> **PROBLEM TO SOLVE**:
The lines to copy are those in the records below that hold the word "oval".

> **RECORDS PROVIDED**:
▼▼▼
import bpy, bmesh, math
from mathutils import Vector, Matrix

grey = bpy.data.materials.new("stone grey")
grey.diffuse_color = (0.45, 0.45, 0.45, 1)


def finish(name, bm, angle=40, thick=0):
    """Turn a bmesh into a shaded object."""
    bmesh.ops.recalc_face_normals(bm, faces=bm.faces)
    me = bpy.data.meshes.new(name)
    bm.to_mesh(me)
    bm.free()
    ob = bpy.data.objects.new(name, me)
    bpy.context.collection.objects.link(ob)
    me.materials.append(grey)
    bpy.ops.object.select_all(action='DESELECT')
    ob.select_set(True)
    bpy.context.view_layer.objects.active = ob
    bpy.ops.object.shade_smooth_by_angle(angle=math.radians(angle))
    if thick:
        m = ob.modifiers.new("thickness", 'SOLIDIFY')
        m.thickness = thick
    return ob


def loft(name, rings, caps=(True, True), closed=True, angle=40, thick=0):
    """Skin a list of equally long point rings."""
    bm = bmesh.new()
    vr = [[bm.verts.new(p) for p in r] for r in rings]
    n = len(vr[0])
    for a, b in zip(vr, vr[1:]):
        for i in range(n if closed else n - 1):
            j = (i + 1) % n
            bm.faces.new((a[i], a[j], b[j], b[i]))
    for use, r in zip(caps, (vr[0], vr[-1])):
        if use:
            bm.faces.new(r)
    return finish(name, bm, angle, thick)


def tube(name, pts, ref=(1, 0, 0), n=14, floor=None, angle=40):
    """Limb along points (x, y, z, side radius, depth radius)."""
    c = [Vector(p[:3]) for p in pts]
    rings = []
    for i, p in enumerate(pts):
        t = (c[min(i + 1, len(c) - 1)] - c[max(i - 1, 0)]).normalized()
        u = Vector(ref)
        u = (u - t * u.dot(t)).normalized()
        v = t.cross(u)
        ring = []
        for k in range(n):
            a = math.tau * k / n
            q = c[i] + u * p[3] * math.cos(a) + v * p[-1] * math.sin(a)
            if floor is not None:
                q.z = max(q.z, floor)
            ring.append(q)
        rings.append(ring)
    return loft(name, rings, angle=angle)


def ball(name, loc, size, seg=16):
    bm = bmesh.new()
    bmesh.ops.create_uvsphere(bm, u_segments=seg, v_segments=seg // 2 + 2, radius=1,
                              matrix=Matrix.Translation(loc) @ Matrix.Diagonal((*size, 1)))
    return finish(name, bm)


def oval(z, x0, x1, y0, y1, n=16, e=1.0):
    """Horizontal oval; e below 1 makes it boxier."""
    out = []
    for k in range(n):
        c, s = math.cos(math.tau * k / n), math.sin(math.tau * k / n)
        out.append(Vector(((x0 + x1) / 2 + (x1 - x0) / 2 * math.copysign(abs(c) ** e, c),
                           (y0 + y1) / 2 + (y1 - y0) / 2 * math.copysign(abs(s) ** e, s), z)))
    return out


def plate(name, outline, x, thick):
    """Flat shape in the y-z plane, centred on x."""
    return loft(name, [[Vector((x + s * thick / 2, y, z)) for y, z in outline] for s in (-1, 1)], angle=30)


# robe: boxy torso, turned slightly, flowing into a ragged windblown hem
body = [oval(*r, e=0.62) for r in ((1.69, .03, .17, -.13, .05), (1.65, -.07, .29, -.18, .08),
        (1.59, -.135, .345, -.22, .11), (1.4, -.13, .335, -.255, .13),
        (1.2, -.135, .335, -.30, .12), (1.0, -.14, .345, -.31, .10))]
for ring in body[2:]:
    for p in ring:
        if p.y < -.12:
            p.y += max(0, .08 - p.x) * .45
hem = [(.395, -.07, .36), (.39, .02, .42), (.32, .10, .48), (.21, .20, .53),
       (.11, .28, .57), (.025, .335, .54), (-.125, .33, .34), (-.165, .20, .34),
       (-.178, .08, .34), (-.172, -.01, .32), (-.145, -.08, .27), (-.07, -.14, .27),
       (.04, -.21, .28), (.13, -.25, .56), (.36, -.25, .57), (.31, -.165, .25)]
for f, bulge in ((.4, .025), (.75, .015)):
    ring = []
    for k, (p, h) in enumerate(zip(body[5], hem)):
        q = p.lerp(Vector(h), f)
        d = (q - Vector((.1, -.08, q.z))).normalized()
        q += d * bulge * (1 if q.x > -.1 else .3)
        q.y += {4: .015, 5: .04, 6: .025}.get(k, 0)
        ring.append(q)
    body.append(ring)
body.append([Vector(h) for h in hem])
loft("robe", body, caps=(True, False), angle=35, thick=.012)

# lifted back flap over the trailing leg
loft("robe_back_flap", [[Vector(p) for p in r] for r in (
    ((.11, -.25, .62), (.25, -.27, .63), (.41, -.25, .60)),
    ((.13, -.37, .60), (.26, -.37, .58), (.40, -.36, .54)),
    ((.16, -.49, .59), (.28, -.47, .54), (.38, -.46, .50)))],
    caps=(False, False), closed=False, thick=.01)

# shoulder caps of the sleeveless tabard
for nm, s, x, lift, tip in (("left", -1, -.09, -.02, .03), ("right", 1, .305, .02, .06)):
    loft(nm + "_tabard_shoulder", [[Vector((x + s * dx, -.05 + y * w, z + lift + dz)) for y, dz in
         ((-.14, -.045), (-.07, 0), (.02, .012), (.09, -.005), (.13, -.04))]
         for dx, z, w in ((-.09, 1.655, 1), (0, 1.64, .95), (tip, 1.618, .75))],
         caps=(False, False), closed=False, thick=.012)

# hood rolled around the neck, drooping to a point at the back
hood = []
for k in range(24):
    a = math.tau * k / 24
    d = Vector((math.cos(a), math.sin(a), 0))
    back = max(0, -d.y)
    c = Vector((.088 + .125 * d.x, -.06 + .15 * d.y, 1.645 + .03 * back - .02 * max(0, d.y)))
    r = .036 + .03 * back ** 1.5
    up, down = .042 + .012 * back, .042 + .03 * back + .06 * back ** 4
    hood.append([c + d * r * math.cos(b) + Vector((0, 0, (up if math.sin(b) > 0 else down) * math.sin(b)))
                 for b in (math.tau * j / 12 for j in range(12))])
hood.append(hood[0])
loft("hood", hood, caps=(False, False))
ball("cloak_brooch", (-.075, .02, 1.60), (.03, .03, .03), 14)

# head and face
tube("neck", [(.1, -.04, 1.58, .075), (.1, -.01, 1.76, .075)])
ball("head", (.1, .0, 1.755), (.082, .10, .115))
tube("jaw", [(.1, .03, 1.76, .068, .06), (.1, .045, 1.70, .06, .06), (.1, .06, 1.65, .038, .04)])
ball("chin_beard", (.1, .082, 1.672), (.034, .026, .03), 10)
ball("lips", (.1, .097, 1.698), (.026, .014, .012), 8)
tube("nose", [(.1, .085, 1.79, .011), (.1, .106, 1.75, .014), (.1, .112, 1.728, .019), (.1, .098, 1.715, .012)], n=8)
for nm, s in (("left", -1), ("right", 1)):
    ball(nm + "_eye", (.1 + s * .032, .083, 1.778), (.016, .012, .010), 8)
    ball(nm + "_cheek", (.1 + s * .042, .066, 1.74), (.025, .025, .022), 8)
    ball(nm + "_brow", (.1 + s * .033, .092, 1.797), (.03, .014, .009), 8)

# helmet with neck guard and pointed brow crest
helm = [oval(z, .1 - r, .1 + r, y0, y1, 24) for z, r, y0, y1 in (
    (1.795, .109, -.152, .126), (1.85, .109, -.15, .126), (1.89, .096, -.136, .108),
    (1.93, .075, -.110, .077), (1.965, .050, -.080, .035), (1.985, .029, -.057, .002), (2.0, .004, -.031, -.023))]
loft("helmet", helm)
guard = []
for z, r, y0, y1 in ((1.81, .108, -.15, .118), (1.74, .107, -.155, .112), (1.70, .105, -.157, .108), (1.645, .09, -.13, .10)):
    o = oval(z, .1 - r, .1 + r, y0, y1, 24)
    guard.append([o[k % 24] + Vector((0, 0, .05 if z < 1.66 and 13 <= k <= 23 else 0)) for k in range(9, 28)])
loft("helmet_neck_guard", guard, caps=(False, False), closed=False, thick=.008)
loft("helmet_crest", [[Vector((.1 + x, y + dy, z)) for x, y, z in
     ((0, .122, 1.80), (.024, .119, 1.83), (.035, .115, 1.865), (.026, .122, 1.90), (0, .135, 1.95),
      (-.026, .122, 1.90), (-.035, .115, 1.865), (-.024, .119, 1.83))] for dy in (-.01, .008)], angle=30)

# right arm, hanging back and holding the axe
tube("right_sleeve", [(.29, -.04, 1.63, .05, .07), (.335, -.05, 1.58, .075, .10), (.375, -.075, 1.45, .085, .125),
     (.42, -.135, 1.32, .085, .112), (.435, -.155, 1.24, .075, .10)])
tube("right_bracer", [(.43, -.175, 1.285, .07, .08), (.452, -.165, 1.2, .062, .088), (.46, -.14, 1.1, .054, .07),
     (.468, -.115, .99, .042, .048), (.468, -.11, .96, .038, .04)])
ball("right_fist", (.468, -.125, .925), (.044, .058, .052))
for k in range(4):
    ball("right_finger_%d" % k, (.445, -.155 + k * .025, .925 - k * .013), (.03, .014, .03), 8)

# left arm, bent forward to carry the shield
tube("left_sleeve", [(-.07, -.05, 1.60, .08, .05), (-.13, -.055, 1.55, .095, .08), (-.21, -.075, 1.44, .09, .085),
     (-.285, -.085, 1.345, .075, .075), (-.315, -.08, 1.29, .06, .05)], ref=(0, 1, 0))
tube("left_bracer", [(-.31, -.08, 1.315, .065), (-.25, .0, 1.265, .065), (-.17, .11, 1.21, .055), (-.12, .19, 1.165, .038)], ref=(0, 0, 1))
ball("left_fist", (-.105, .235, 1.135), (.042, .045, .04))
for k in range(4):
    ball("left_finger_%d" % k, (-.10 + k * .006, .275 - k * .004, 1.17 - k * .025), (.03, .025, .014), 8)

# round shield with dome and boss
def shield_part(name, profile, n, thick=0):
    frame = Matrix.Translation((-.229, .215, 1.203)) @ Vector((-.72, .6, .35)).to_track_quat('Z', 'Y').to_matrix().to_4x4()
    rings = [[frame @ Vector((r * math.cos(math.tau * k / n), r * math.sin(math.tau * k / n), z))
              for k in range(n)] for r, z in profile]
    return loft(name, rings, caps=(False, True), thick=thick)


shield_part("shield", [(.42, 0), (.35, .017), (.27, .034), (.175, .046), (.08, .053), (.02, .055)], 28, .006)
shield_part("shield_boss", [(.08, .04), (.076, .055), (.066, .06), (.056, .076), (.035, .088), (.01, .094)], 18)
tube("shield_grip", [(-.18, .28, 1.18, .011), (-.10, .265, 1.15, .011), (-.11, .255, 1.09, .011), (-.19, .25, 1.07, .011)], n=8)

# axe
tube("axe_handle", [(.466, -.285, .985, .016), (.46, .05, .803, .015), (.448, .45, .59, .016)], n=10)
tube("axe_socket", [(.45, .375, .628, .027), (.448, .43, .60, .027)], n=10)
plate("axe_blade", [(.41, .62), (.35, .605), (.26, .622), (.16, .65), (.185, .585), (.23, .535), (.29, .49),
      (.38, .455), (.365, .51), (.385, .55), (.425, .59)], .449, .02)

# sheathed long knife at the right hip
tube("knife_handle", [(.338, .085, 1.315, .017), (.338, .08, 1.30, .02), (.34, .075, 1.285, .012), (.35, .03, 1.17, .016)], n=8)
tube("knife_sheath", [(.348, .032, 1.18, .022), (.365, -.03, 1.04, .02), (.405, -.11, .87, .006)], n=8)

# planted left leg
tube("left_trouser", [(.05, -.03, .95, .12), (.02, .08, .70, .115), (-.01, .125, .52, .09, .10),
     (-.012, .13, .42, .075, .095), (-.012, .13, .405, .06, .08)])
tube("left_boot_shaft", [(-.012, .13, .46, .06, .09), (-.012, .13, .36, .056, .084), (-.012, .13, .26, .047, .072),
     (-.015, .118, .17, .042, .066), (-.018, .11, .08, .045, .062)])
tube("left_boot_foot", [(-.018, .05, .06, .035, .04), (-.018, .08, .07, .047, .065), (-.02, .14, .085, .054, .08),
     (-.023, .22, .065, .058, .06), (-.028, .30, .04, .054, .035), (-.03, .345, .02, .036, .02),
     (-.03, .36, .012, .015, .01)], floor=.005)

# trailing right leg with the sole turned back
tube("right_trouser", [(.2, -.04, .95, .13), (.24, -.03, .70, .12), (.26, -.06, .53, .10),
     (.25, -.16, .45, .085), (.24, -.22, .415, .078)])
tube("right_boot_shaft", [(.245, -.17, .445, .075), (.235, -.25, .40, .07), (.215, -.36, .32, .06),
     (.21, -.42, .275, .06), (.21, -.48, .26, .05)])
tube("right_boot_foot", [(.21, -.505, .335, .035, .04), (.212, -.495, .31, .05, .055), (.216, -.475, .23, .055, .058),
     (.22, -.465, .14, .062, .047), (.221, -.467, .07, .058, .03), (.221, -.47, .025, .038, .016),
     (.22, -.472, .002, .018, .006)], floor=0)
▲▲▲
> **EXPECTED OUTPUT**:
def oval(z, x0, x1, y0, y1, n=16, e=1.0):
    """Horizontal oval; e below 1 makes it boxier."""
body = [oval(*r, e=0.62) for r in ((1.69, .03, .17, -.13, .05), (1.65, -.07, .29, -.18, .08),
helm = [oval(z, .1 - r, .1 + r, y0, y1, 24) for z, r, y0, y1 in (
    o = oval(z, .1 - r, .1 + r, y0, y1, 24)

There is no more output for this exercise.